Archaeologists discovered the remains of two babies dating back 11,000 years ago, to the Ice Age. The Ice Age baby skeletons were found in Alaska and the researchers say this was the first time they’ve made a discovery of infant remains in North America.
The recent archaeological discovery provides scientists with important information regarding funeral practices among people who lived during the Ice Age.
The Ice Age baby skeletons were examined by a team of archaeologists from the University of Alaska Fairbanks. The researchers studied the dental and skeletal remains of the two infants and concluded that one of the babies was a few weeks older than the other and one of them died while still in utero.
The recent archaeological study about the Ice Age baby skeletons was conducted by Ben Potter and his team of researchers. They unearthed the remains by the end of 2013 at a site called Upward Sun River. The site was near the Tanana river. The scientists have previously discovered the remains of a cremated three-year-old baby at the same site.
The Ice Age baby skeletons were discovered in a burial pit, 15 inches below from where the three-year-old had been found.
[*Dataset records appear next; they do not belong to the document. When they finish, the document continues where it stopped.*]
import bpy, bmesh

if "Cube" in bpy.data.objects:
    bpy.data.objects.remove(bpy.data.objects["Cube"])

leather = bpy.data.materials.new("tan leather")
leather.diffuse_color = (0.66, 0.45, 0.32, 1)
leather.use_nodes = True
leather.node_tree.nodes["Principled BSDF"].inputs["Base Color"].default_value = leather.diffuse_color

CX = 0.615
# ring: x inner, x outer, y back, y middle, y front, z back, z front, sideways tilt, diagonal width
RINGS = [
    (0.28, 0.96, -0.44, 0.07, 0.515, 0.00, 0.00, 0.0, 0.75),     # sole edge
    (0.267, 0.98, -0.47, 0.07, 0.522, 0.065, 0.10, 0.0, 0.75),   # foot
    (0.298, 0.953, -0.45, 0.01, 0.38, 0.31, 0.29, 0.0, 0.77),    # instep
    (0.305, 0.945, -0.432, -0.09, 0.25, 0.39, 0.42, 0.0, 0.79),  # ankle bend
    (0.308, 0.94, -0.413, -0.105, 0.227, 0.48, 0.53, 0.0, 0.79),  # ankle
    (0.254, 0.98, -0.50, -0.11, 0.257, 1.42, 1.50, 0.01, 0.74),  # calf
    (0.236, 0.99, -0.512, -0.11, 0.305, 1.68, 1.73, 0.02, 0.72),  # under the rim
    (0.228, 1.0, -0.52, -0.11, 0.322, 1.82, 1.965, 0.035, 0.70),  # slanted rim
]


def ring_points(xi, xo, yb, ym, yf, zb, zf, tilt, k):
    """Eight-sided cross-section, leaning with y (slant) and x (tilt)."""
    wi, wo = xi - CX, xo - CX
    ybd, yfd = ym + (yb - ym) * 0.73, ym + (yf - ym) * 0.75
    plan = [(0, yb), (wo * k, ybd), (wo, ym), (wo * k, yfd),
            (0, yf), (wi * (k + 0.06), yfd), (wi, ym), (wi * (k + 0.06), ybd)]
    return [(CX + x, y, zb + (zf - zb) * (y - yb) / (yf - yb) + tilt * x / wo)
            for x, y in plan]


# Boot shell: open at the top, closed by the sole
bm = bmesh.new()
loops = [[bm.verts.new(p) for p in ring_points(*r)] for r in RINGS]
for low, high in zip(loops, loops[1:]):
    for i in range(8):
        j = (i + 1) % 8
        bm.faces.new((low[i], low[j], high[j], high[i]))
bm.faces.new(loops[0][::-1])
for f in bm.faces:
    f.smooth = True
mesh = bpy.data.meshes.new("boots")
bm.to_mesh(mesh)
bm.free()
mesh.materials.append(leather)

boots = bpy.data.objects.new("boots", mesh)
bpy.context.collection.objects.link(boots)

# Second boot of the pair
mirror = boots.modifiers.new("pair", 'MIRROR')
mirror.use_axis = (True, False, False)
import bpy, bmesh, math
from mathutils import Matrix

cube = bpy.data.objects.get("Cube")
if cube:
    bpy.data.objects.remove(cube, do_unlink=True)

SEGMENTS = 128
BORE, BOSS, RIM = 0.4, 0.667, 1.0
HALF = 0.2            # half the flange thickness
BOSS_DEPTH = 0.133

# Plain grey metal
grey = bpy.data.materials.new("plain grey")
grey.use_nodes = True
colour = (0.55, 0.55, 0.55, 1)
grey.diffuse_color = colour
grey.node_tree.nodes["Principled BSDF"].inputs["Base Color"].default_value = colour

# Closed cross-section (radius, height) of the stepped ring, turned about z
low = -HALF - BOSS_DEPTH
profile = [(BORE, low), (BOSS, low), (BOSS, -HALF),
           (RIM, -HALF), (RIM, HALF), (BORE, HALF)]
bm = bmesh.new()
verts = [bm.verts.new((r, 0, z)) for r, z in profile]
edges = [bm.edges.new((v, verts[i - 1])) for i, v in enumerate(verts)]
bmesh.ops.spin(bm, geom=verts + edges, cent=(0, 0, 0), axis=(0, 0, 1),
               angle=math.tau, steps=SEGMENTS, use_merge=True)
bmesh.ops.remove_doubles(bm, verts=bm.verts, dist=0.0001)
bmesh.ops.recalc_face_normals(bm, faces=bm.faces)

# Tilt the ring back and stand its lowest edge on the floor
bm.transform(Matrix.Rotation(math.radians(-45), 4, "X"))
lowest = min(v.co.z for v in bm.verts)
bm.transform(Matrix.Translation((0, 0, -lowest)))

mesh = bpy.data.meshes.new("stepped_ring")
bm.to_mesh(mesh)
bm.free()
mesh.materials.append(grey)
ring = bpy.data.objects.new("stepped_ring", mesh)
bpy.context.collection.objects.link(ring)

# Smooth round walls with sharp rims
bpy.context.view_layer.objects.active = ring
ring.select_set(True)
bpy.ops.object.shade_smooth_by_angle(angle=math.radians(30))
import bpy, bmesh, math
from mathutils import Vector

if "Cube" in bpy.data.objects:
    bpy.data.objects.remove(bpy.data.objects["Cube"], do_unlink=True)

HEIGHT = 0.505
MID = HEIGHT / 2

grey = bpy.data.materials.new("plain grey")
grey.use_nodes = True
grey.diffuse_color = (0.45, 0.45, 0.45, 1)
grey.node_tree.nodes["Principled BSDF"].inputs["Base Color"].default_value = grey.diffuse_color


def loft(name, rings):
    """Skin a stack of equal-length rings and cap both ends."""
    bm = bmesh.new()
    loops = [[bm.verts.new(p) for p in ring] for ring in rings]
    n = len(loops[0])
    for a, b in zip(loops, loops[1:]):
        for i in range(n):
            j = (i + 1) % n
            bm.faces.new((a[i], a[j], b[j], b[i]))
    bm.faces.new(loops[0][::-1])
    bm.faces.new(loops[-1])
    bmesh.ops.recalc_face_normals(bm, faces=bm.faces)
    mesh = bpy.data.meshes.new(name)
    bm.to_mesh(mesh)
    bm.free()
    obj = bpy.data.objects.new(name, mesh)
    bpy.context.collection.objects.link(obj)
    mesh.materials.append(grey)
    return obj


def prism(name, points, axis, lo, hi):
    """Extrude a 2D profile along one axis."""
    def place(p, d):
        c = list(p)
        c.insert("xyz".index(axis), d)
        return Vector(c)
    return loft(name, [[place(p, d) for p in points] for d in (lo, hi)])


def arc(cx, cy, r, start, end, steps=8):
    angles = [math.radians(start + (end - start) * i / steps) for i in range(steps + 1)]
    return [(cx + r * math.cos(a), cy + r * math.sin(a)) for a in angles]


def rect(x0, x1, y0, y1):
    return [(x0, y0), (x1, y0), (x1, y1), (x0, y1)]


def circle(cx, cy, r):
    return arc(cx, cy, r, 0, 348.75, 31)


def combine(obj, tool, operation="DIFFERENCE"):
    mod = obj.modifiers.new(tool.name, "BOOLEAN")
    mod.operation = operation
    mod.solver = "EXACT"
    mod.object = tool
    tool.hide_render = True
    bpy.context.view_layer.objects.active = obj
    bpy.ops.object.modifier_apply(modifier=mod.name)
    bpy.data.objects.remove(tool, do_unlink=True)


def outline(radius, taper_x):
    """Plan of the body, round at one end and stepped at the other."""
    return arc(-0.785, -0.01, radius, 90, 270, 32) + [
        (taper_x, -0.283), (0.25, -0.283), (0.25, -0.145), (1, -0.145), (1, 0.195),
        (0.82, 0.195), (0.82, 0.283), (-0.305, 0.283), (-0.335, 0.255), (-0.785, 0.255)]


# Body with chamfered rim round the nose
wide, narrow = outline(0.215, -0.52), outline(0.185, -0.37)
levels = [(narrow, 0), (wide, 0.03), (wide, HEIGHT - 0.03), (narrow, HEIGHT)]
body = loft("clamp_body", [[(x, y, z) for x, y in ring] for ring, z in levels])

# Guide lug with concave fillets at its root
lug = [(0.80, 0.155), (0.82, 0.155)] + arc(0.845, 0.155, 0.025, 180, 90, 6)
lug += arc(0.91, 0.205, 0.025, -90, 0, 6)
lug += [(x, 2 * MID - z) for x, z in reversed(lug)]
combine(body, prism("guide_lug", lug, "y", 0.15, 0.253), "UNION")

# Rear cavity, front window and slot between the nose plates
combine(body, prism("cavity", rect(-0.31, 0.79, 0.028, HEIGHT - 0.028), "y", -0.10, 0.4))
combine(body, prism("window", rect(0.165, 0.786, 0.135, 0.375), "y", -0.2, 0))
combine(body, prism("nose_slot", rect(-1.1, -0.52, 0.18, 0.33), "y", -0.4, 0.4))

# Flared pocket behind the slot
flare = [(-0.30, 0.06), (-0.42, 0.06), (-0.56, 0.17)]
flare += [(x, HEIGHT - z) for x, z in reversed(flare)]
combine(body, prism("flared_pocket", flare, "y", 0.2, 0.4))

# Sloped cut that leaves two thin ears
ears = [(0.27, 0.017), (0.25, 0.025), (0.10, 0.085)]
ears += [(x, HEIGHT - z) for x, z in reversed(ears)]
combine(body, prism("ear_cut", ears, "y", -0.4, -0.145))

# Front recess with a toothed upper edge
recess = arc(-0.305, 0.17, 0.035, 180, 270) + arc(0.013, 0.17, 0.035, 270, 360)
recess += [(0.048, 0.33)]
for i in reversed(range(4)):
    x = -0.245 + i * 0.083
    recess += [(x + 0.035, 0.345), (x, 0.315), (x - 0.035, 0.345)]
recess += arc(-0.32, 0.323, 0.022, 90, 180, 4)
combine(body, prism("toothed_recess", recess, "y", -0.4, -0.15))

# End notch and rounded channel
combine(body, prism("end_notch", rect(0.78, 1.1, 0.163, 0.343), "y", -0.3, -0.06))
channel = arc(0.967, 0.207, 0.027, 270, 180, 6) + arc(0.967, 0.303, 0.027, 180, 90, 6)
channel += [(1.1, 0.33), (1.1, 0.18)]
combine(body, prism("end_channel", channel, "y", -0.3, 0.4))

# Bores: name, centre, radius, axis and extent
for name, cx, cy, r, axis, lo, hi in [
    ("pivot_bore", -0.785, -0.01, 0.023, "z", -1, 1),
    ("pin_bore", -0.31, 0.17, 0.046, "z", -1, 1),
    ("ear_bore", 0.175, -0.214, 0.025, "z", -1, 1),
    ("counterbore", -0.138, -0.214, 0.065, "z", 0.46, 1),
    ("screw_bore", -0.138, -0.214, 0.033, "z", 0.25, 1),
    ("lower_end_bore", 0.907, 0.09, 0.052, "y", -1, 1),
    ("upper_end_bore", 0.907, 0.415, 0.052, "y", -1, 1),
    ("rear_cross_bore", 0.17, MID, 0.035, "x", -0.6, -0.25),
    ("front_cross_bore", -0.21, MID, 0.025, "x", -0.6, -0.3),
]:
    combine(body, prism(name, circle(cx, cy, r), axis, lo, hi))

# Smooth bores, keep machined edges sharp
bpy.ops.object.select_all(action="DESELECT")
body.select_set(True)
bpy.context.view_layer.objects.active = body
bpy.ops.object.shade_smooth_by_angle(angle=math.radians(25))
Both discoveries date back approximately 11,500 and the scientists said that there was a short time period between the two discoveries.
The scientists believe that all three babies could have been buried at the same time.
The head of the study, Ben Potter said about the new archaeological findings that:
“Taken collectively, these burials and cremation reflect complex behaviors related to death among the early inhabitants of North America.”
The team of archaeologists also discovered “unprecedented grave offerings “, like antlers and shaped stones.
The new discovery could shed new lights on the way the early societies were structured, how they viewed death and death rituals and how they treated the younger members of their groups.
The researchers added that:
“The deaths occurred during the summer, a time period when regional resource abundance and diversity was high and nutritional stress should be low, suggesting higher levels of mortality than may be expected give our current understanding (of survival strategies at the time).”